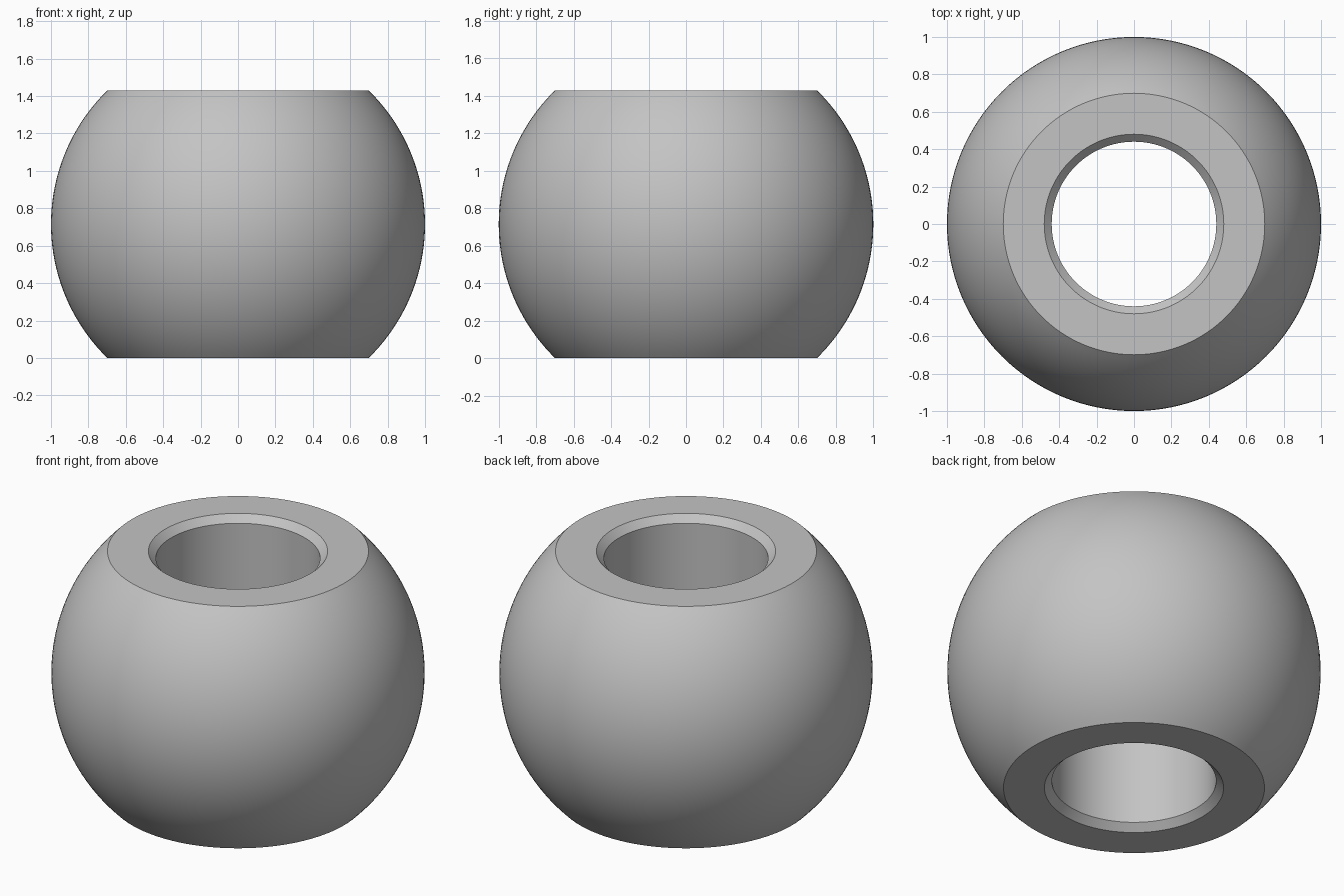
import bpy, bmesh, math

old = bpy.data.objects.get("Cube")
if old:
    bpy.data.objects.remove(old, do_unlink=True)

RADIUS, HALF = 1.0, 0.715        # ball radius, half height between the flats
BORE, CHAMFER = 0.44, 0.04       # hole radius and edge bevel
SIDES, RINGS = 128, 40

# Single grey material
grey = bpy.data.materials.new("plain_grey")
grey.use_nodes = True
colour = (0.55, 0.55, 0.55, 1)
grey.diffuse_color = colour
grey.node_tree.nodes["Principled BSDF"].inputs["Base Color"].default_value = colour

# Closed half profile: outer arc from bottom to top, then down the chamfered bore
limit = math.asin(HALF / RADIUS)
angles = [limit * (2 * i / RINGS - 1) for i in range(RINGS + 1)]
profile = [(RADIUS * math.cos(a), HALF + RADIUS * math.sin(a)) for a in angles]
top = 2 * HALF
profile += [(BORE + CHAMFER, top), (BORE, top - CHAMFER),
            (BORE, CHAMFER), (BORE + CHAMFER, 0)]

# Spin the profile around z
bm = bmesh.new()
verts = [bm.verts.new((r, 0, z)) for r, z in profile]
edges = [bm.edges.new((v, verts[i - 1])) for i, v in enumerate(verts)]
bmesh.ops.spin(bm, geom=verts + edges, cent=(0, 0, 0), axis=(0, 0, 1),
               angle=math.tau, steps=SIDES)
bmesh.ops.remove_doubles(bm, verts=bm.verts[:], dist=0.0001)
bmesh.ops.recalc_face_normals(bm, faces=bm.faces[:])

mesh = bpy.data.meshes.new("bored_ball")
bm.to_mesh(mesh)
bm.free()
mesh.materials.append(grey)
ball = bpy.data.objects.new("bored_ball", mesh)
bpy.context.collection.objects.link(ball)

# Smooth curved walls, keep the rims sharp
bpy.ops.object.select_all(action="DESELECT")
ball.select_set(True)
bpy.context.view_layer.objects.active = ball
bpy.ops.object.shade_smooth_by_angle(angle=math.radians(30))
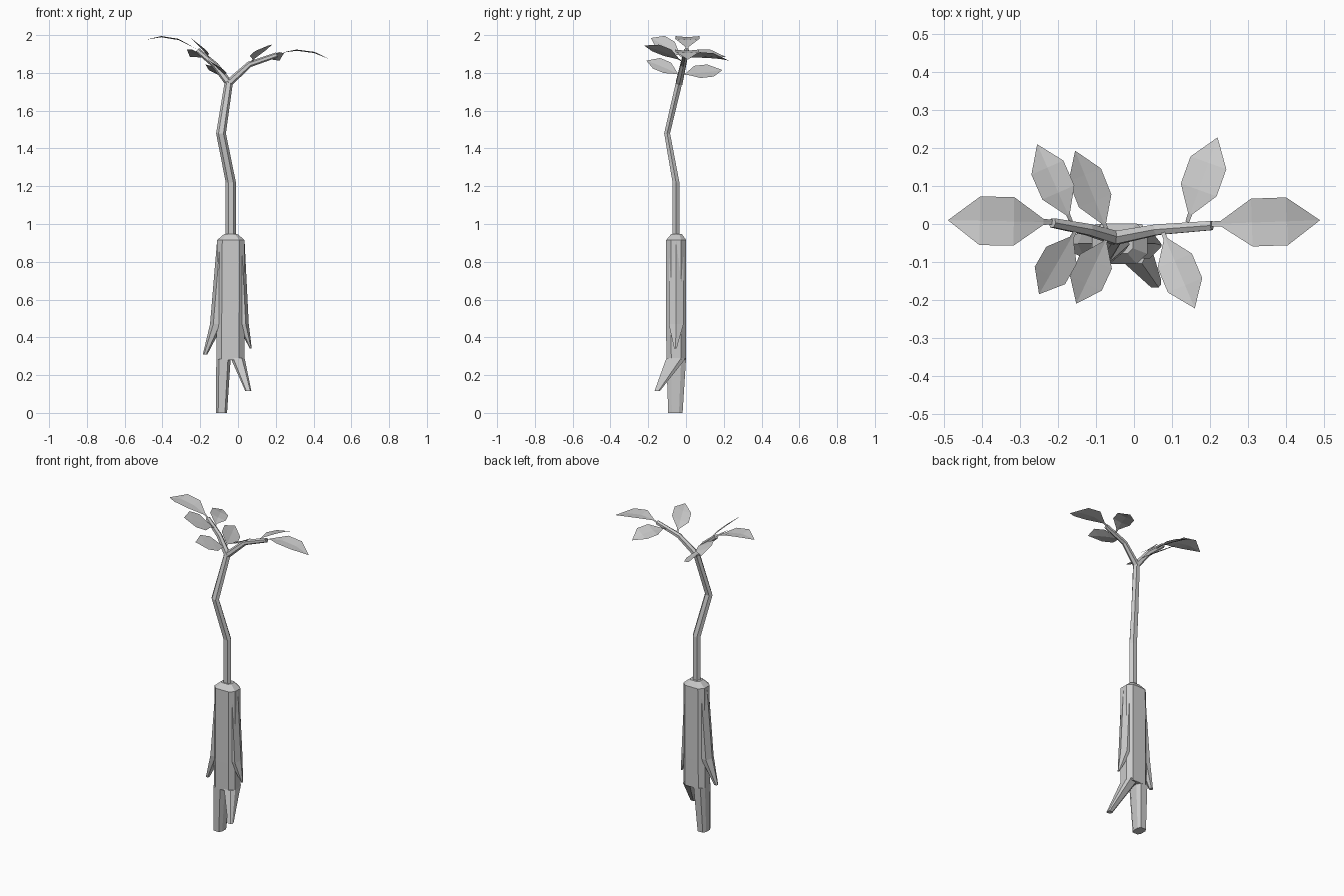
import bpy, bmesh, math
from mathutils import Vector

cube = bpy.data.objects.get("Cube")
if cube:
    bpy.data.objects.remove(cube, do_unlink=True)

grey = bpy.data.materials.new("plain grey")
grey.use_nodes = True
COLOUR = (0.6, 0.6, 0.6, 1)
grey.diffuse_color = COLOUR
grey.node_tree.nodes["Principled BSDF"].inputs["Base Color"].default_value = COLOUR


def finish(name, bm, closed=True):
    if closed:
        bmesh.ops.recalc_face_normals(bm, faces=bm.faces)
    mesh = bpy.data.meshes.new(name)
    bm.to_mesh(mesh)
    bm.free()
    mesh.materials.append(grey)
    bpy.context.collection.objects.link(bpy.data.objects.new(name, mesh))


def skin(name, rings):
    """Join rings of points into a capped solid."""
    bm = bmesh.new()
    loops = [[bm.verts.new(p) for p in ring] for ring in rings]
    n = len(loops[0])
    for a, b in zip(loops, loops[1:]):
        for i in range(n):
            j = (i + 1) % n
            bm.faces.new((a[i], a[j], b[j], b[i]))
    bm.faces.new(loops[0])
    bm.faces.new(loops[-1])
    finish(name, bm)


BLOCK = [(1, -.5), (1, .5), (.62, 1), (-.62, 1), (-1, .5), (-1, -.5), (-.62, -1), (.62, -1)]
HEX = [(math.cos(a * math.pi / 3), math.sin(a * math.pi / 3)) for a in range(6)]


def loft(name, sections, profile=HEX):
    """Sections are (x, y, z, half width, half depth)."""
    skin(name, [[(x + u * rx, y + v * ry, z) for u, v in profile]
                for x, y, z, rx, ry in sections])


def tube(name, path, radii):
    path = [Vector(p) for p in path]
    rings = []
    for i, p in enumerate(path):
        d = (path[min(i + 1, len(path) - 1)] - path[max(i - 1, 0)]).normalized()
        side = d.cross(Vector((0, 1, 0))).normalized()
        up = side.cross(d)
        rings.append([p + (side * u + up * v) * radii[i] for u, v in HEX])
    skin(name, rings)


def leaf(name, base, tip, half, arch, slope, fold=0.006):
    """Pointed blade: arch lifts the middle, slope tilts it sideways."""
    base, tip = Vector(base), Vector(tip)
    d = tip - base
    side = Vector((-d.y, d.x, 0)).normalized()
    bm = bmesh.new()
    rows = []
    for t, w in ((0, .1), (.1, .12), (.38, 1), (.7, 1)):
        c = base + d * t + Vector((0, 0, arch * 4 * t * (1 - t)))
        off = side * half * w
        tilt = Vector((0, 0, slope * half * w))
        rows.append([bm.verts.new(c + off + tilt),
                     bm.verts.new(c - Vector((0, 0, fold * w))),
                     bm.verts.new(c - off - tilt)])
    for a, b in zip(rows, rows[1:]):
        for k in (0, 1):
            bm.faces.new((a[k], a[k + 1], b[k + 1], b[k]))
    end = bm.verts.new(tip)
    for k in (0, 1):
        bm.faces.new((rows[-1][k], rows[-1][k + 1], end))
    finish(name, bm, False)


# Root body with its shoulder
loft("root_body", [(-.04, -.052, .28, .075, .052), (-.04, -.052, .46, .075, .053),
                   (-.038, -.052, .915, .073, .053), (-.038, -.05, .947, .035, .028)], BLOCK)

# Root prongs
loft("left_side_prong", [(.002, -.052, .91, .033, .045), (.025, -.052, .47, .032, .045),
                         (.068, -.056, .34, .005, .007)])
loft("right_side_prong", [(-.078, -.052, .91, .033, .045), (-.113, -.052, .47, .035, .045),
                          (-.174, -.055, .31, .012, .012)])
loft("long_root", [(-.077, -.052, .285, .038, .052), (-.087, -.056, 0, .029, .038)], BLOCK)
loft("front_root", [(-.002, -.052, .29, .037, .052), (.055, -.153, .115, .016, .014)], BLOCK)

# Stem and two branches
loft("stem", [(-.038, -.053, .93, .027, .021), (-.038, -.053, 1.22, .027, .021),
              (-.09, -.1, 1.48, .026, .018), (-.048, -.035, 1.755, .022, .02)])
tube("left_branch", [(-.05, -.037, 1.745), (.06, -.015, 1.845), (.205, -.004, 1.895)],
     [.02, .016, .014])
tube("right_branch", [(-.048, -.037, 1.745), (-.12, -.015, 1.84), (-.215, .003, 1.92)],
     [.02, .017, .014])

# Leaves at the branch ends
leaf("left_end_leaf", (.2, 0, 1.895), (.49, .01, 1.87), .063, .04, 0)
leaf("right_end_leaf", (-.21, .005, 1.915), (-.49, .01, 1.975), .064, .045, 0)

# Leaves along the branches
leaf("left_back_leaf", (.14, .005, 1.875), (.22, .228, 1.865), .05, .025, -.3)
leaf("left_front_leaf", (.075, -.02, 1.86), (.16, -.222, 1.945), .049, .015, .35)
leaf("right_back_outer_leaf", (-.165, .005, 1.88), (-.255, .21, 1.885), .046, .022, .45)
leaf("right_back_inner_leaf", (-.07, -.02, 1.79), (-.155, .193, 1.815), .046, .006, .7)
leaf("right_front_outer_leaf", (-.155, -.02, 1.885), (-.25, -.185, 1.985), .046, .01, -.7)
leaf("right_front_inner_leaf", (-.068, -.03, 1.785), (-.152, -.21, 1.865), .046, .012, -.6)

WORK TO BE COMPLETED:
What lines in the listing include the string "loops"? Copy them out.

RESPONSE FOR THIS EXERCISE:
    loops = [[bm.verts.new(p) for p in ring] for ring in rings]
    n = len(loops[0])
    for a, b in zip(loops, loops[1:]):
    bm.faces.new(loops[0])
    bm.faces.new(loops[-1])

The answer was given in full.